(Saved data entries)
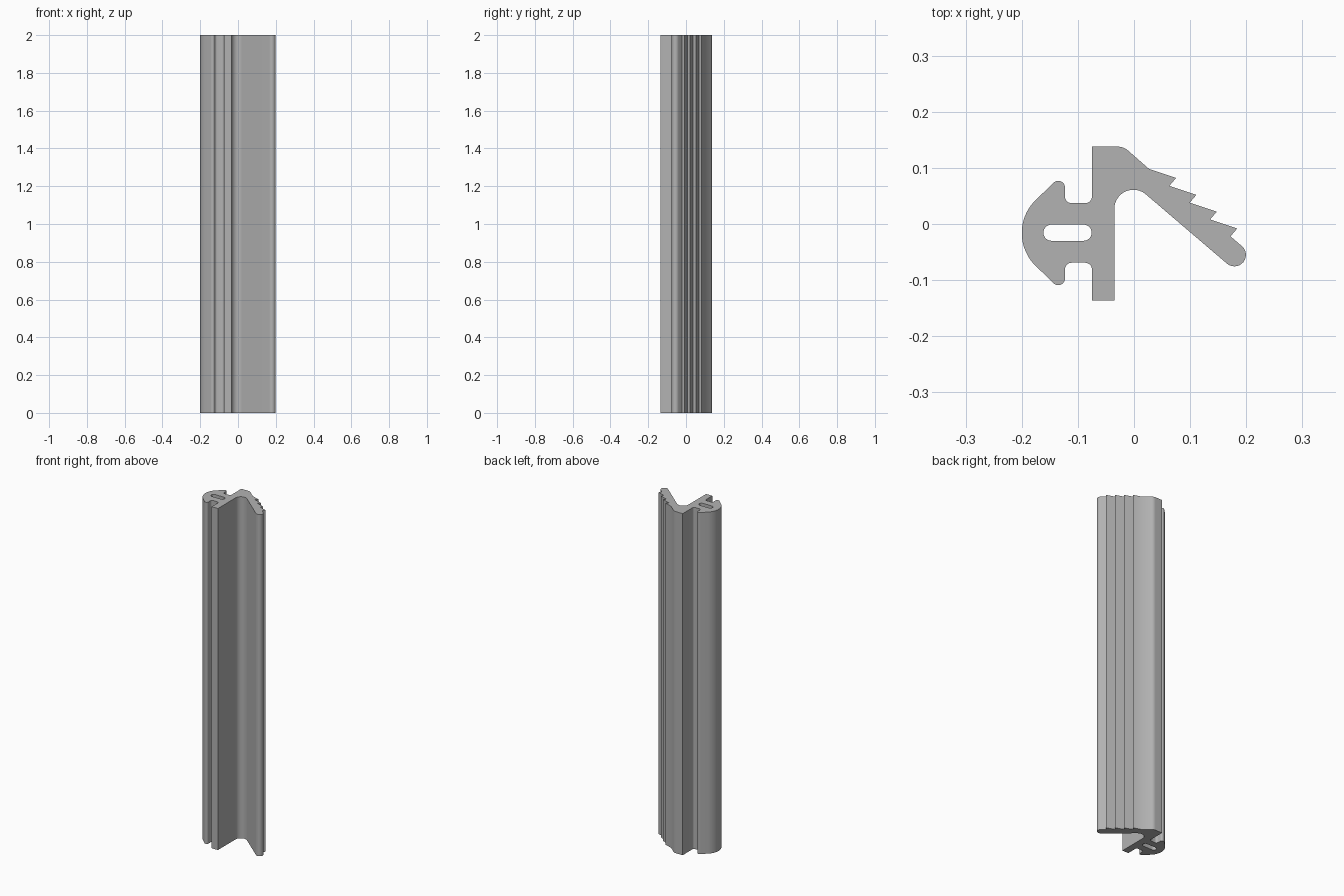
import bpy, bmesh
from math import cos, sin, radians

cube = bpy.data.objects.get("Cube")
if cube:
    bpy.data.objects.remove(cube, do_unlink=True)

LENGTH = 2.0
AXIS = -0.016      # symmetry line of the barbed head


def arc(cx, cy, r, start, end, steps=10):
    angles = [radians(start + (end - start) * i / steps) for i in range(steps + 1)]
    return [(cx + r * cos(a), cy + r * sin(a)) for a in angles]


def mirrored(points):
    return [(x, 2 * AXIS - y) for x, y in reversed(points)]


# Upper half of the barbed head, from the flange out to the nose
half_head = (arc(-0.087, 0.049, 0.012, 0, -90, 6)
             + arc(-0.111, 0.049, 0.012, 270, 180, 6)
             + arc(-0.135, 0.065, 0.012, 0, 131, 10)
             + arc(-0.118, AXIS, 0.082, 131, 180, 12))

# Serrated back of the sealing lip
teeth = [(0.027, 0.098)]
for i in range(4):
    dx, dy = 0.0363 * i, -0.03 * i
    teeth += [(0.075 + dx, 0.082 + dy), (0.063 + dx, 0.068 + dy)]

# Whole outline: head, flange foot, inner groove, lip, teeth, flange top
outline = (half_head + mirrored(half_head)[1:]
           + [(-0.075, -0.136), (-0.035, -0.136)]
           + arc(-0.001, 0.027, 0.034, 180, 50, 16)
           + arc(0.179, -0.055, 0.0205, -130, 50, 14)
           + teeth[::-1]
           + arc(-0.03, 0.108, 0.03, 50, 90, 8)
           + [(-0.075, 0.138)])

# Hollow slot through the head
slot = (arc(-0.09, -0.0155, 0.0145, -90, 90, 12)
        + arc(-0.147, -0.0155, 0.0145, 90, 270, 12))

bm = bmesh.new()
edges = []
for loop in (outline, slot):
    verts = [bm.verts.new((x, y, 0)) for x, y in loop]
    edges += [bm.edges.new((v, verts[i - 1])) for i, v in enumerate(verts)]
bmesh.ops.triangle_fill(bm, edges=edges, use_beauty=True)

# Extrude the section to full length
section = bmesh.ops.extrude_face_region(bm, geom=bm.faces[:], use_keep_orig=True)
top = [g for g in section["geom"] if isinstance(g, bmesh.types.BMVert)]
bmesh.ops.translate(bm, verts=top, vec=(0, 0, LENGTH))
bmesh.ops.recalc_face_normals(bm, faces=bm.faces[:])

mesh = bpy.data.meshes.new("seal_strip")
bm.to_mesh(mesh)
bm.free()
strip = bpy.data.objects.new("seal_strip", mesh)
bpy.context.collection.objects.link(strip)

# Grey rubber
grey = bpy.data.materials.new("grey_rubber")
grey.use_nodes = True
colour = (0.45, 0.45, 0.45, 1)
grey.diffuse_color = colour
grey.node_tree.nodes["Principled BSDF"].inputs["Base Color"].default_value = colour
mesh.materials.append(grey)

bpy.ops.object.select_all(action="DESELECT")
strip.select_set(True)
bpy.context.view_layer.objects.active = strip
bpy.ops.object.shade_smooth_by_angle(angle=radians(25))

Your goal »
If a line of the entries above holds "angles", count it, then report the total alone.

Solution to this problem »
2